SPRINGFIELD -- The Illinois General Assembly wrapped up its spring session Saturday night after endorsing a $48 billion budget and $350 million in tax relief.
The budget, approved by both chambers of the General Assembly, was based on a compromise hammered out by Gov. George Ryan and legislative leaders in a series of private meetings during the past few weeks.
The budget next goes to Gov. Ryan for his signature.
Although the legislature adjourned a day later than planned, it is still the earliest adjournment in recent history.
During this election year, many lawmakers are pointing to tax cuts and assistance for low-income elderly to buy medicine as the crowning achievements of the session.
The measures approved by the legislature would:
-- Offer tax relief for homeowners through a one-time rebate equal to the income-tax credit they claim for property taxes. The rebate is capped at $300.

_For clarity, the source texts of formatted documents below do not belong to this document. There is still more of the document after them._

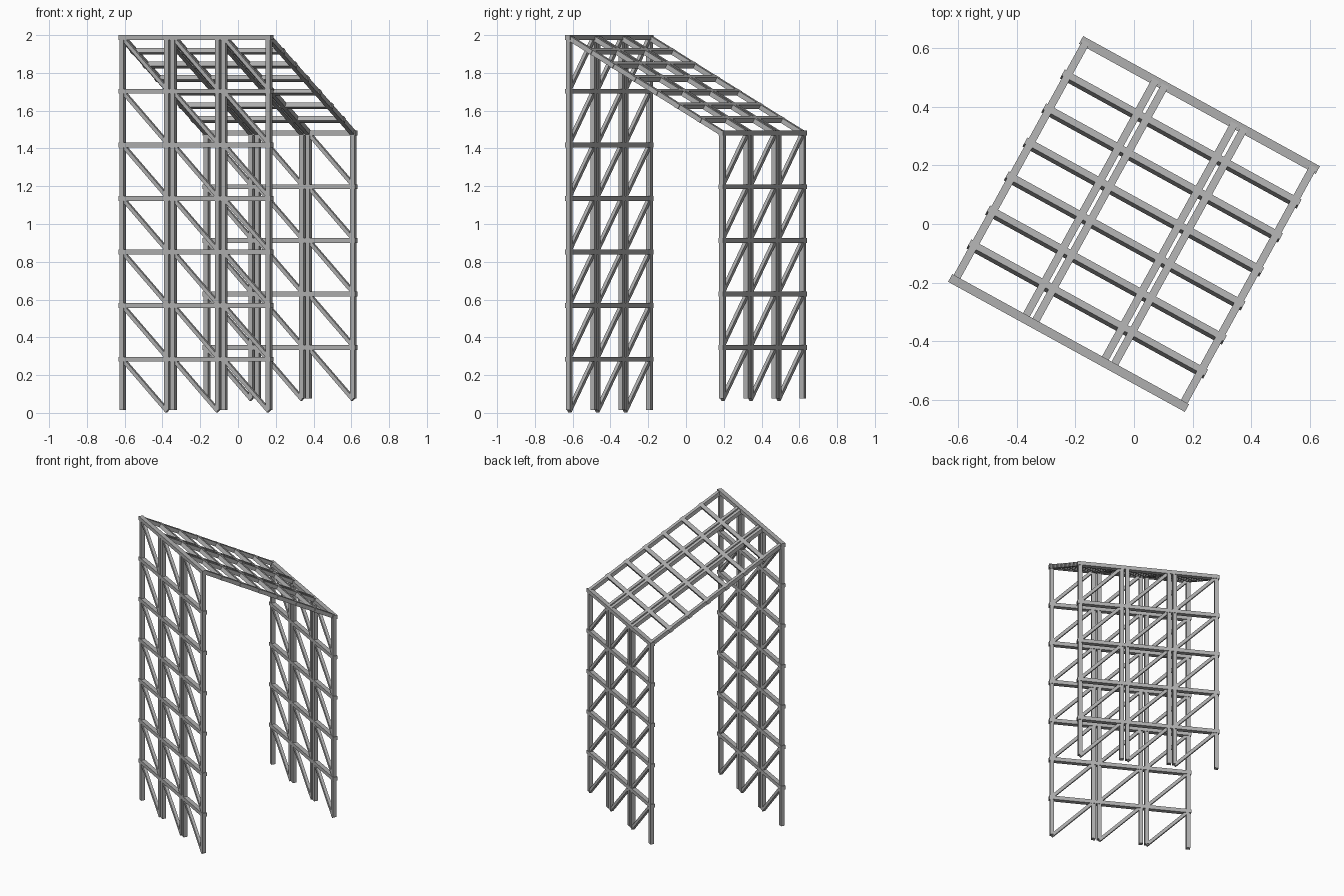
import bpy, bmesh, math
from mathutils import Vector, Matrix

cube = bpy.data.objects.get("Cube")
if cube:
    bpy.data.objects.remove(cube, do_unlink=True)

steel = bpy.data.materials.new("grey steel")
steel.use_nodes = True
GREY = (0.43, 0.43, 0.43, 1)
steel.diffuse_color = GREY
steel.node_tree.nodes["Principled BSDF"].inputs["Base Color"].default_value = GREY

TURN = Matrix.Rotation(math.radians(-28.8), 4, 'Z')   # whole frame stands turned
PITCH = 0.307          # width of one bay
POST_U = 0.135         # post offset from the bay centre
WALL_V = 0.463         # wall offset from the centre
STEP = 0.2838          # storey height
FRONT_BASE, REAR_BASE = 0.0, 0.062
FRONT_ROWS, REAR_ROWS = 7, 5
TUBE, BRACE, BAR_DEPTH = 0.026, 0.02, 0.03


def beam(bm, a, b, width, height, side):
    """Square tube from a to b; width is measured along the side direction."""
    a, b, y = Vector(a), Vector(b), Vector(side)
    x = (b - a).normalized()
    z = x.cross(y)
    frame = Matrix((x, y, z)).transposed().to_4x4()
    size = Matrix.Diagonal(((b - a).length, width, height, 1))
    bmesh.ops.create_cube(
        bm, size=1, matrix=TURN @ Matrix.Translation((a + b) / 2) @ frame @ size)


def part(name, beams):
    bm = bmesh.new()
    for args in beams:
        beam(bm, *args)
    mesh = bpy.data.meshes.new(name)
    bm.to_mesh(mesh)
    bm.free()
    mesh.materials.append(steel)
    bpy.context.collection.objects.link(bpy.data.objects.new(name, mesh))


def wall(name, u, v, base, rows):
    """One ladder panel: two posts, crossbars and a diagonal in every storey."""
    left, right = u - POST_U, u + POST_U
    top = base + rows * STEP
    across = (0, 1, 0)
    part(name + "_posts", [((p, v, base + 0.014), (p, v, top), TUBE, TUBE, across)
                           for p in (left, right)])
    bars, braces = [], []
    for i in range(rows):
        low, high = base + i * STEP, base + (i + 1) * STEP
        bars.append(((u - PITCH / 2, v, high), (u + PITCH / 2, v, high),
                     BAR_DEPTH, TUBE, across))
        braces.append(((left, v, high), (right, v, low + 0.009), BRACE, BRACE, across))
    part(name + "_crossbars", bars)
    part(name + "_braces", braces)


def roof(name, u):
    """Sloping ladder panel joining the tall wall to the short wall."""
    start = Vector((0, -WALL_V, FRONT_BASE + FRONT_ROWS * STEP))
    end = Vector((0, WALL_V, REAR_BASE + REAR_ROWS * STEP))
    slope = (end - start).normalized()
    rails = []
    for p in (u - POST_U, u + POST_U):
        shift = Vector((p, 0, 0))
        rails.append((start + shift, end + shift, TUBE, TUBE, (1, 0, 0)))
    part(name + "_rails", rails)
    rungs = []
    for i in range(1, 7):
        c = start.lerp(end, i / 7)
        half = Vector((PITCH / 2, 0, 0))
        mid = c + Vector((u, 0, 0))
        rungs.append((mid - half, mid + half, TUBE, TUBE, slope))
    part(name + "_rungs", rungs)


for label, k in (("right", -1), ("middle", 0), ("left", 1)):
    wall("front_wall_" + label, k * PITCH, -WALL_V, FRONT_BASE, FRONT_ROWS)
    wall("rear_wall_" + label, k * PITCH, WALL_V, REAR_BASE, REAR_ROWS)
    roof("roof_" + label, k * PITCH)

-- Include a state version of the federal earned-income tax credit, targeted toward the working poor. Illinois' credit will be 5 percent of the federal credit.
-- Expand the Circuit Breaker program, which helps low-income senior citizens buy medicine.

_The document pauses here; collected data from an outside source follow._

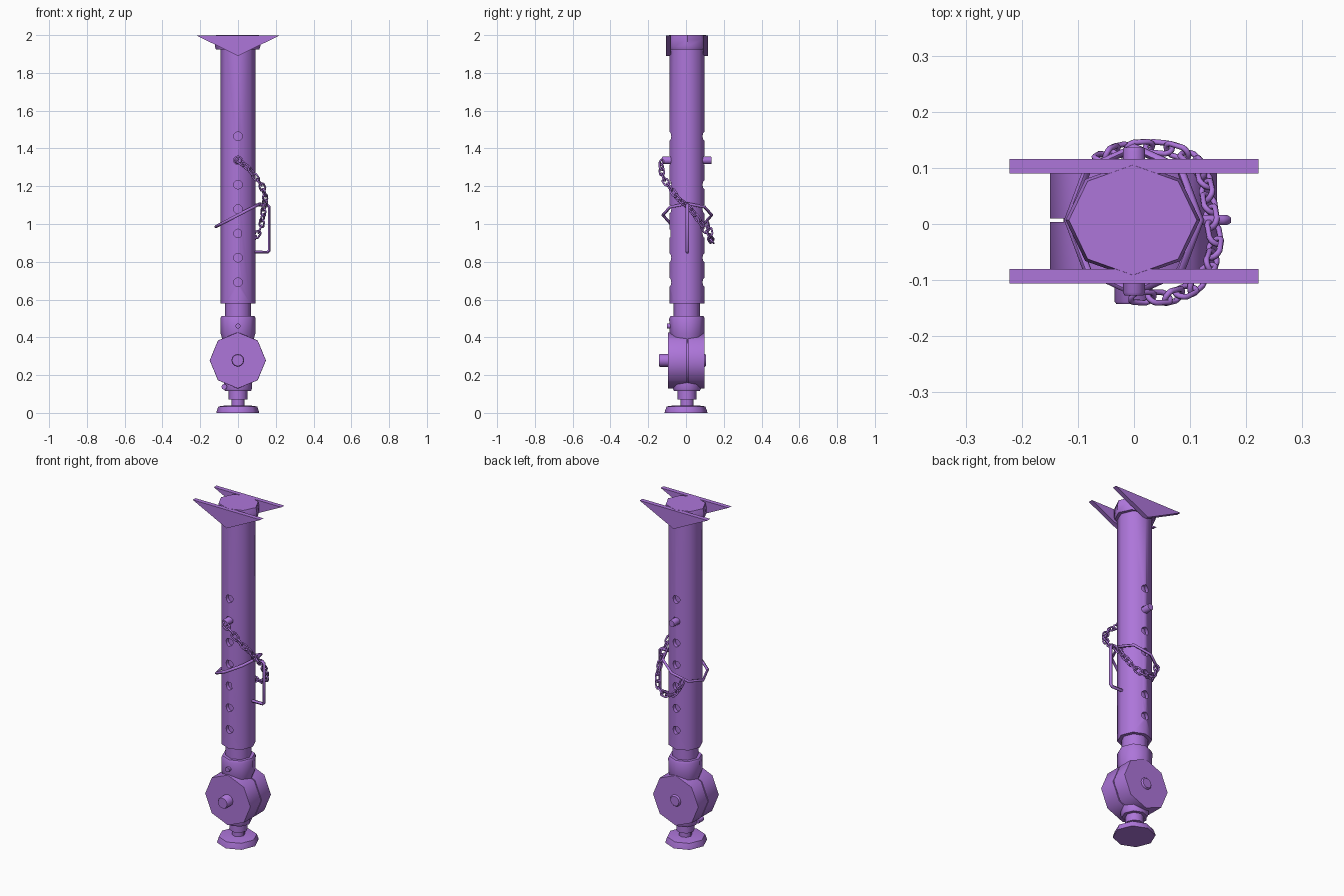
import bpy, bmesh, math
from mathutils import Vector, Matrix

if "Cube" in bpy.data.objects:
    bpy.data.objects.remove(bpy.data.objects["Cube"])

purple = bpy.data.materials.new("purple_paint")
purple.diffuse_color = (0.42, 0.18, 0.70, 1)
purple.use_nodes = True
purple.node_tree.nodes["Principled BSDF"].inputs["Base Color"].default_value = purple.diffuse_color
CY = 0.005  # depth of the main axis


def link(name, mesh, angle=50):
    ob = bpy.data.objects.new(name, mesh)
    bpy.context.collection.objects.link(ob)
    mesh.materials.append(purple)
    if angle:
        smooth(ob, angle)
    return ob


def smooth(ob, angle=50):
    bpy.ops.object.select_all(action='DESELECT')
    ob.select_set(True)
    bpy.context.view_layer.objects.active = ob
    bpy.ops.object.shade_smooth_by_angle(angle=math.radians(angle))


def lathe(name, profile, sides=8, closed=False, mat=Matrix(), angle=50):
    """Turn a (radius, height) profile round z; closed joins the profile into a ring."""
    bm = bmesh.new()
    rings = [[bm.verts.new((r * math.cos(2 * math.pi * i / sides),
                            r * math.sin(2 * math.pi * i / sides), z))
              for i in range(sides)] for r, z in profile]
    pairs = list(zip(rings, rings[1:]))
    if closed:
        pairs.append((rings[-1], rings[0]))
    else:
        bm.faces.new(rings[0])
        bm.faces.new(rings[-1])
    for a, b in pairs:
        for i in range(sides):
            j = (i + 1) % sides
            bm.faces.new((a[i], a[j], b[j], b[i]))
    bmesh.ops.recalc_face_normals(bm, faces=bm.faces)
    bm.transform(mat)
    me = bpy.data.meshes.new(name)
    bm.to_mesh(me)
    bm.free()
    return link(name, me, angle)


def along_y(x, z):
    """Lathe matrix: profile height becomes y."""
    return Matrix.Translation((x, 0, z)) @ Matrix.Rotation(-math.pi / 2, 4, 'X')


def on_axis():
    return Matrix.Translation((0, CY, 0))


def wire(name, points, radius, cyclic=False):
    cu = bpy.data.curves.new(name, 'CURVE')
    cu.dimensions = '3D'
    cu.bevel_depth = radius
    cu.bevel_resolution = 1
    cu.use_fill_caps = True
    sp = cu.splines.new('POLY')
    sp.points.add(len(points) - 1)
    for p, co in zip(sp.points, points):
        p.co = (*co, 1)
    sp.use_cyclic_u = cyclic
    cu.materials.append(purple)
    ob = bpy.data.objects.new(name, cu)
    bpy.context.collection.objects.link(ob)
    bpy.ops.object.select_all(action='DESELECT')
    ob.select_set(True)
    bpy.context.view_layer.objects.active = ob
    bpy.ops.object.convert(target='MESH')
    smooth(bpy.context.object, 60)


# Outer tube, hollow, with a row of adjustment holes front to back
tube = lathe("outer_tube", [(0.0925, 0.58), (0.0925, 1.94), (0.072, 1.94), (0.072, 0.58)],
             closed=True, mat=on_axis())
for z in (1.465, 1.337, 1.208, 1.079, 0.95, 0.821, 0.692):
    cutter = lathe("hole_cutter", [(0.023, -0.2), (0.023, 0.2)], 12, mat=along_y(0, z))
    cutter.hide_render = True
    mod = tube.modifiers.new("hole", 'BOOLEAN')
    mod.object = cutter
    mod.solver = 'EXACT'
    smooth(tube)
    bpy.ops.object.modifier_apply(modifier=mod.name)
    bpy.data.objects.remove(cutter)
smooth(tube)

# Inner tube and the socket beneath it
lathe("inner_tube", [(0.070, 0.42), (0.070, 1.60)], mat=on_axis())
lathe("socket", [(0.074, 0.36), (0.092, 0.42), (0.094, 0.50), (0.088, 0.512)], mat=on_axis())
lathe("socket_bolt", [(0.014, -0.10), (0.014, 0.0)], mat=along_y(0, 0.46))

# Head: octagonal cap between two triangular cradle plates
cap = Matrix.Translation((-0.002, 0.007, 0)) @ Matrix.Diagonal((1, 0.86, 1, 1))
lathe("head_cap", [(0.115, 1.925), (0.120, 1.94), (0.120, 1.975), (0.114, 2.0)], mat=cap)
for name, y in (("front_cradle_plate", -0.106), ("back_cradle_plate", 0.090)):
    bm = bmesh.new()
    tri = [(-0.222, 1.999), (0.222, 1.999), (0, 1.89)]
    face = bm.faces.new([bm.verts.new((x, y, z)) for x, z in tri])
    ext = bmesh.ops.extrude_face_region(bm, geom=[face])
    bmesh.ops.translate(bm, vec=(0, 0.026, 0),
                        verts=[v for v in ext["geom"] if isinstance(v, bmesh.types.BMVert)])
    bmesh.ops.recalc_face_normals(bm, faces=bm.faces)
    me = bpy.data.meshes.new(name)
    bm.to_mesh(me)
    bm.free()
    link(name, me, 0)

# Knuckle drum in two halves, with its core and axle
hub = along_y(-0.001, 0.278)
lathe("front_drum_half", [(0.148, -0.094), (0.149, -0.088), (0.149, 0.004)], mat=hub)
lathe("back_drum_half", [(0.149, 0.010), (0.149, 0.092), (0.148, 0.098)], mat=hub)
lathe("drum_core", [(0.125, -0.05), (0.125, 0.06)], mat=hub)
lathe("axle", [(0.030, -0.143), (0.034, -0.138), (0.034, 0.100), (0.028, 0.107)], 12, mat=hub)

# Stepped ankle and foot
lathe("ankle", [(0.035, 0.03), (0.035, 0.07), (0.050, 0.07), (0.050, 0.115),
                (0.068, 0.115), (0.074, 0.128), (0.074, 0.16)], mat=on_axis())
lathe("ankle_nub", [(0.015, -0.045), (0.015, 0.0)], mat=along_y(-0.073, 0.138))
lathe("foot", [(0.113, 0), (0.112, 0.008), (0.103, 0.034), (0.060, 0.040)], mat=Matrix.Translation((-0.001, 0, 0)))

# Locking pin
lathe("locking_pin", [(0.017, -0.127), (0.020, -0.122), (0.020, 0.130), (0.018, 0.136)],
      12, mat=along_y(0, 1.337))

# Tilted wire ring and side handle
ring = []
for i in range(8):
    a = i * math.pi / 4
    x = 0.117 * math.cos(a)
    ring.append((x, 0.007 + 0.129 * math.sin(a), 1.047 + 0.52 * x))
wire("tilted_ring", ring, 0.008, True)
wire("side_handle", [(0.08, 0.007, 1.10), (0.156, 0.007, 1.10), (0.166, 0.007, 1.09),
                     (0.166, 0.007, 0.861), (0.156, 0.007, 0.851), (0.08, 0.007, 0.851)], 0.009)

# Chain: one stretched torus repeated along a path, alternate links turned
path = [Vector(p) for p in (
    (0, -0.13, 1.337), (0.055, -0.132, 1.297), (0.095, -0.122, 1.245), (0.13, -0.09, 1.20),
    (0.147, -0.04, 1.13), (0.138, 0.01, 1.095), (0.132, 0.05, 1.045), (0.124, 0.09, 0.99),
    (0.10, 0.122, 0.935), (0.05, 0.138, 0.905), (0, 0.137, 0.91), (-0.04, 0.127, 0.95),
    (-0.06, 0.115, 1.01))]


def point_at(d):
    for a, b in zip(path, path[1:]):
        n = (b - a).length
        if d <= n:
            return a.lerp(b, d / n)
        d -= n
    return path[-1].copy()


bm = bmesh.new()
major, minor, stretch = 0.014, 0.0052, 0.010
rows = []
for i in range(12):
    a = 2 * math.pi * (i + 0.5) / 12
    rows.append([])
    for j in range(6):
        b = 2 * math.pi * j / 6
        r = major + minor * math.cos(b)
        x = r * math.cos(a) + math.copysign(stretch, math.cos(a))
        rows[-1].append(bm.verts.new((x, r * math.sin(a), minor * math.sin(b))))
for i in range(12):
    for j in range(6):
        k, m = (i + 1) % 12, (j + 1) % 6
        bm.faces.new((rows[i][j], rows[k][j], rows[k][m], rows[i][m]))
bmesh.ops.recalc_face_normals(bm, faces=bm.faces)
link_mesh = bpy.data.meshes.new("chain_link")
bm.to_mesh(link_mesh)
bm.free()
link_mesh.materials.append(purple)
link_mesh.shade_smooth()

total = sum((b - a).length for a, b in zip(path, path[1:]))
count = round(total / 0.038)
for i in range(count):
    p, q = point_at(total * i / count), point_at(total * (i + 1) / count)
    ob = bpy.data.objects.new("chain_link", link_mesh)
    bpy.context.collection.objects.link(ob)
    turn = (q - p).to_track_quat('X', 'Z').to_matrix().to_4x4()
    ob.matrix_world = (Matrix.Translation((p + q) / 2) @ turn
                       @ Matrix.Rotation(math.pi / 4 + (i % 2) * math.pi / 2, 4, 'X'))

An elderly couple can earn no more than $16,000 now to be eligible for the program. The proposal would expand the eligibility threshold to include those older couples earning $28,100 per year or less.
The plan also expands the types of medicines that can be purchased with the assistance, adding treatments for Alzheimer's disease, glaucoma, cancer and Parkinson's disease and other illnesses.
The legislation was so popular among lawmakers that every House member asked to be added as a co-sponsor of the bill.
Rep. Mike Boland, D-East Moline, called the measure a step in the right direction, but he added it doesn't go as far as he would like.
``I think this shouldn't be for just for senior citizens. We should pay for pharmaceuticals for people in need of all ages,'' he said. ``Sure it would be expensive. But right now we are rolling in dough. We should consider spending the money that way.''
Sen. Denny Jacobs, D-East Moline, said he would like to have the state reach a broader number of people with its tax cuts.
``Right now, these property-tax rebates will only reach, maybe, 42 percent of the people in Illinois. Many people rent. We need to give a broader tax cut -- like reducing the income-tax rate for everyone,'' he said.
Much of the tax relief would be paid for with part of the money Illinois has collected from the settlement of a national tobacco lawsuit. Even more of the tobacco money, $435 million, will be dedicated to health programs.
Some lawmakers had originally opposed using any of the tobacco money, because they feared future legal problems could make it an unreliable source of income. But this budget plan addresses those concerns by allocating the money for one-time costs, such as the rebate to homeowners.
Reaching a budget agreement was easier this year than in past sessions, Rep. Joel Brunsvold, D-Milan, said.
``Everyone is taken care of in this budget,'' he said. ``I don't know anyone who hasn't gotten their issue solved this year. It's easy to make a budget when you have enough money to take care of everyone's needs. It's a lot more difficult when you don't have enough money.''
Rep. Brunsvold said he was particularly disappointed legislators didn't act to eliminate the sales tax on gasoline, a move that could have dropped the price by 9 cents per gallon.
``I was not happy that it was not in the tax relief,'' he said. ``I thought that would have been excellent. Every time a person went to a pump to fill up with gasoline, they would have gotten something back in their hand.''
The only major deviation from the original budget hammered out by Gov. Ryan and legislative leaders is that it does not include a new subsidy for private schools.
House speaker Mike Madigan, D-Chicago, had pushed a measure aimed primarily at bailing out the cash-strapped Catholic schools in Chicago. The $80 million plan would have given every school in the state $38 for each student enrolled. This would have meant $12 million for private schools.
Rep. Madigan capitulated on the issue Friday, after it became clear there were not enough supporters in the House to push the measure through. Reportedly, a majority of representatives from outside the Chicago area opposed private-school funding. Teachers unions also worked hard to block the proposal.
Public schools still will receive the per-student grant.
The budget will also increase the day-care subsidy allocation for low-income parents by $150 million, to a proposed level of $652 million.
Sen. Pat Welch, D-Peru, called this trend encouraging.
``I'm happy to see this budget is stressing more social programs. Last year, we concentrated on more infrastructure improvements,'' he said.
Gov. Ryan said he, too, is happy with the session.
``We accomplished a lot of things in this session in a short period of time,'' he told reporters Saturday night. ``And it was done basically because we had a lot of cooperation. We put together programs that ended up in tax relief, that ended up in money for the elderly, for the poor, for the kids, for the infrastructure.''
As a hedge against an unexpected downturn in the economy, the governor secured the creation of a $225 million ``rainy day fund.'' The new account, combined with the budget's predicted surplus, will mean an end-of-year budget balance in fiscal year 2001 of $1.3 billion.
Staff writer Holly M. Anderson contributed to this report.